However some peak conservation groups and Greens political party candidates again condemned the State Government during the 2006 election campaign arguing that a vastly greater area in Victoria should be protected than what was on offer. (977,000 ha as proposed by the Victorian Forest Alliance)
The Wilderness Society condemned the ALP East Gippsland policy despite the fact about 250 people had been arrested at Goolengook between 1997 and 2002.
But the Wilderness society condemned the Bracks announcement, accusing Labor of failing to protect old growth forest. “Its about 10 percent of what we wanted” said Gavan McFadzean, the society Victorian campaigns manager. “Its a step, but it’s a very small step. They should have protected all of Victoria’s old growth forest, which isn’t’ as radical as it sounds.10

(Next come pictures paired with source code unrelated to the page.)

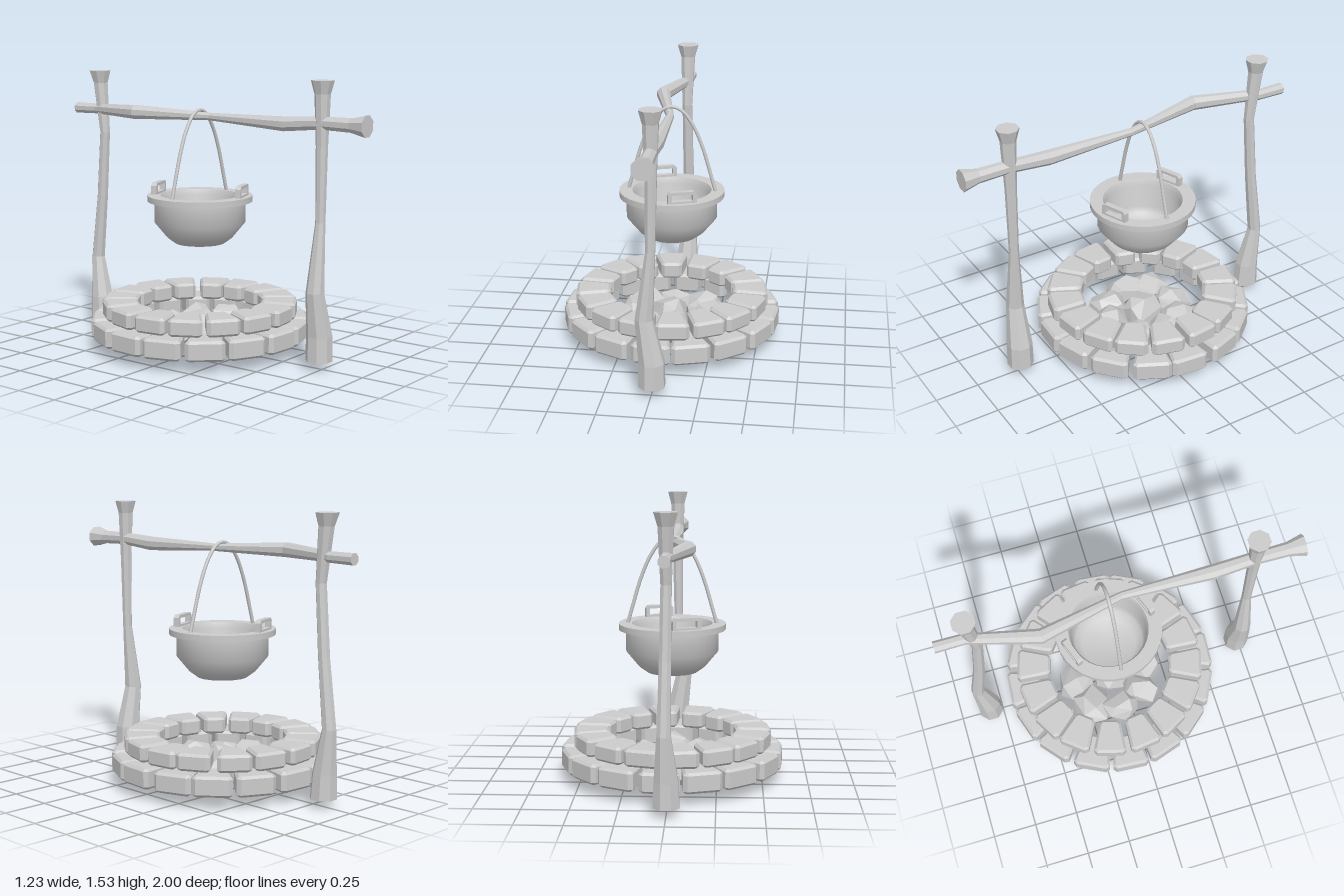
import * as THREE from 'three';
import { toCreasedNormals } from 'three/addons/utils/BufferGeometryUtils.js';
import { ConvexGeometry } from 'three/addons/geometries/ConvexGeometry.js';

const flat = new THREE.MeshStandardMaterial({ color: 0xcccccc, flatShading: true });
const smooth = new THREE.MeshStandardMaterial({ color: 0xcccccc, side: THREE.DoubleSide });

let seed = 7;
const rand = () => (seed = (seed * 16807) % 2147483647) / 2147483647;
const jitter = (a) => (rand() * 2 - 1) * a;
const toPoints = (list) => list.map(([x, y]) => new THREE.Vector2(x, y));

function add(parent, name, geometry, material = flat) {
  const mesh = new THREE.Mesh(geometry, material);
  mesh.name = name;
  parent.add(mesh);
  return mesh;
}

// Eight-sided pole through sections [height, x, z, half width], listed from the top down
function pole(sections) {
  const n = sections.length - 1;
  const g = new THREE.CylinderGeometry(1, 1, 1, 8, n);
  g.rotateY(Math.PI / 8);
  const p = g.attributes.position;
  for (let i = 0; i < p.count; i++) {
    const [h, x, z, w] = sections[Math.round((0.5 - p.getY(i)) * n)];
    const r = w * 1.08;
    p.setXYZ(i, x + p.getX(i) * r, h, z + p.getZ(i) * r);
  }
  g.computeVertexNormals();
  return g;
}

// Wedge-shaped block with cut corners and bevels, its outer side towards +x
function stoneBlock(rIn, rOut, wIn, wOut, height) {
  const b = 0.014, c = 0.01;
  const x0 = rIn + b, x1 = rOut - b, a = wIn / 2 - b, d = wOut / 2 - b;
  const shape = new THREE.Shape(toPoints([
    [x0, -a + c], [x0 + c, -a], [x1 - c, -d], [x1, -d + c],
    [x1, d - c], [x1 - c, d], [x0 + c, a], [x0, a - c],
  ]));
  const g = new THREE.ExtrudeGeometry(shape, {
    depth: height - 2 * b, bevelEnabled: true, bevelSize: b, bevelThickness: b, bevelSegments: 1,
  });
  return g.translate(0, 0, b).rotateX(-Math.PI / 2);
}

function stoneRing(name, count, offset, y, ...size) {
  const ring = new THREE.Group();
  ring.name = name;
  const g = stoneBlock(...size);
  for (let i = 0; i < count; i++) {
    const stone = add(ring, 'stone', g);
    stone.position.y = y;
    stone.rotation.y = offset + (i / count) * Math.PI * 2 + jitter(0.02);
  }
  return ring;
}

// Irregular faceted rock
function rock(rx, ry, rz) {
  const points = [], n = 16;
  for (let i = 0; i < n; i++) {
    const y = 1 - (2 * (i + 0.5)) / n, a = i * 2.4 + jitter(0.4), r = Math.sqrt(1 - y * y);
    const k = 1 + jitter(0.08);
    points.push(new THREE.Vector3(Math.cos(a) * r * rx * k, y * ry * k, Math.sin(a) * r * rz * k));
  }
  return new ConvexGeometry(points);
}

// Bracket with cut upper corners and an open window
function gripGeometry() {
  const shape = new THREE.Shape(toPoints([
    [-0.08, 0], [0.08, 0], [0.08, 0.05], [0.066, 0.065], [-0.066, 0.065], [-0.08, 0.05],
  ]));
  shape.holes.push(new THREE.Path(toPoints([[-0.058, 0.012], [-0.058, 0.048], [0.058, 0.048], [0.058, 0.012]])));
  return new THREE.ExtrudeGeometry(shape, { depth: 0.032, bevelEnabled: false }).translate(0, 0, -0.016);
}

export function createModel() {
  const model = new THREE.Group();
  model.name = 'campfire';

  // Two upright posts with flared tops
  add(model, 'frontPost', pole([
    [1.54, 0, 0.73, 0.058], [1.47, 0, 0.73, 0.04], [1.2, 0, 0.73, 0.03], [0.8, -0.005, 0.73, 0.025],
    [0.43, -0.04, 0.725, 0.046], [0.19, 0, 0.73, 0.066], [0.055, 0, 0.73, 0.068],
  ]));
  add(model, 'backPost', pole([
    [1.54, 0, -0.82, 0.06], [1.47, 0, -0.815, 0.04], [1.18, 0, -0.785, 0.028], [0.8, 0.005, -0.815, 0.03],
    [0.43, 0.01, -0.86, 0.036], [0.19, 0, -0.825, 0.062], [0.055, 0, -0.82, 0.068],
  ]));

  // Crooked beam across the posts
  const beam = pole([
    [1, 0, -1.318, 0.056], [0.91, 0, -1.318, 0.036], [0.73, 0, -1.32, 0.033], [0.5, -0.005, -1.303, 0.038],
    [0, 0, -1.314, 0.02], [-0.46, -0.1, -1.322, 0.038], [-0.76, -0.022, -1.318, 0.03],
    [-0.84, 0, -1.316, 0.028], [-1, 0, -1.315, 0.03],
  ]);
  add(model, 'beam', beam.rotateX(Math.PI / 2));

  // Everything below is centred on the fire
  const fire = new THREE.Group();
  fire.name = 'firePlace';
  fire.position.z = -0.075;
  model.add(fire);

  // Two staggered rings of stone blocks
  fire.add(stoneRing('lowerStones', 16, -0.08, 0.075, 0.42, 0.61, 0.145, 0.212, 0.112));
  fire.add(stoneRing('upperStones', 16, 0.116, 0.19, 0.35, 0.545, 0.125, 0.185, 0.095));

  // Heap of rocks inside the ring
  const heap = new THREE.Group();
  heap.name = 'rocks';
  fire.add(heap);
  add(heap, 'rock', rock(0.13, 0.115, 0.12)).position.y = 0.112;
  for (let i = 0; i < 8; i++) {
    const a = (i / 8) * Math.PI * 2, r = 0.205 + jitter(0.015);
    const g = rock(0.115 + jitter(0.015), 0.085, 0.105 + jitter(0.015));
    const m = add(heap, 'rock', g);
    m.position.set(Math.cos(a) * r * 1.1, 0.105 + jitter(0.015), Math.sin(a) * r);
    m.rotation.set(jitter(0.25), rand() * 6, jitter(0.25));
  }

  // Cooking pot with a flat rim
  const pot = new THREE.Group();
  pot.name = 'pot';
  fire.add(pot);
  const profile = toPoints([
    [0, 0.602], [0.14, 0.602], [0.185, 0.635], [0.255, 0.72], [0.255, 0.84], [0.295, 0.84], [0.295, 0.873],
    [0.222, 0.873], [0.208, 0.84], [0.205, 0.7], [0.19, 0.665], [0.15, 0.64], [0, 0.64],
  ]);
  add(pot, 'bowl', toCreasedNormals(new THREE.LatheGeometry(profile, 32), 0.75), smooth);

  // Two grips standing opposite each other on the rim
  for (const [name, turn] of [['frontGrip', 0.35], ['backGrip', 0.35 + Math.PI]]) {
    const grip = add(pot, name, gripGeometry());
    grip.position.set(Math.sin(turn) * 0.245, 0.872, Math.cos(turn) * 0.245);
    grip.rotation.y = turn;
  }

  // Wire bail hanging from the beam
  const halfBail = [[0.246, 0.865], [0.222, 0.95], [0.168, 1.13], [0.115, 1.25], [0.055, 1.327]];
  const path = [...halfBail.map(([x, y]) => [-x, y]), [0, 1.348], ...halfBail.reverse()];
  const curve = new THREE.CatmullRomCurve3(path.map(([x, y]) => new THREE.Vector3(x, y, 0)));
  add(pot, 'bail', new THREE.TubeGeometry(curve, 40, 0.01, 8), smooth);

  return model;
}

However the State Government was also under pressure from the logging industry. Days before the announcement, the local independent MP Craig MP Craig Ingram warned that the loggers would launch a Jihad similar to that they applied to the former Federal ALP leader Mark Latham's failed election policy to protect old growth forests in Tasmanian during the 2004 Federal election.11
Bracks was aware the Forestry Union with significant financial backing from the East Gippsland logging and pulp and paper industry was capable of sponsoring logging candidates to stand and directed preferences to the Liberal Party in protest against ALP pro-forest conservation policies. This had occured during the 2002 State election (Seat of Morwell**) and the 2004
Federal election (Seat of Gippsland12),
(**See OREN website for Morwell 2002 election details.)
Media discussion of the 2006 ALP East Gippsland policy focused on the balancing act between conservation gains without reducing sawlog commitments or jobs. The Bracks government claimed it had the balance worked out for East Gippsland.10
The CFMEU forestry division secetary Michael O'Connor backed the policy to protect Goolengook as a compromise outcome.
O'Connor was quoted as saying, "We think this policy is a rejection of an extreme green agenda and it will give us what is necessary for a sustainable industry for our memebers."10
Bracks was easily re-elected in 2006.
Conservation activists who has been working on the front line declared victory. According to the GECO website (accessed September 2009) :
Finally after ten years the government has promised to include Goolengook in its entirety into the Errinundra National Park. Its immediate protection is a win for all the people who worked so hard over so many years to protect the place - the hundreds arrested, the thousands who visited, wrote letters, protested and fought day in day out for the forests of Goolengook. Well done to you all!
Again the State Government has been slow to implement legislation to add Goolengook to the National Parks system. This is due in part to peak conservation groups and members of the Greens political party continuing to agitate for a vastly larger area of forest in Victoria for protection than the 41,000 ha areas currently on offer that includes Goolengook.
Two years later (February 2009) the Government released a Statement of Intention that acknowledged that there would be refinement of the protected areas of forests in East Gippsland before legislation to create new national parks would be put before parliament later in the year.
In May 2009, peak environment groups (ACF, Wilderness Society and VNPA) released a joint report titled Flawed Promises which attacked the ALP 2006 East Gippsland policy. Flawed Promises has no positive reference towards the fact that the Goolengook area is to be protected.
To date the campaign to get Goolengook added to the National Park reserve system has been running for 13 years.
Goolengook is still State forest were a logging moratorium is in place. Legislation has yet to be passed in Parliament to make this area a National Park.
GECO webpage: Last updated 2006.
Forest Network: Last updated 2002.
The image below shows the Goolengook forest block as a thick yellow line. Goolengook is located at the southern end of the Errinundra National Park shown as a red line.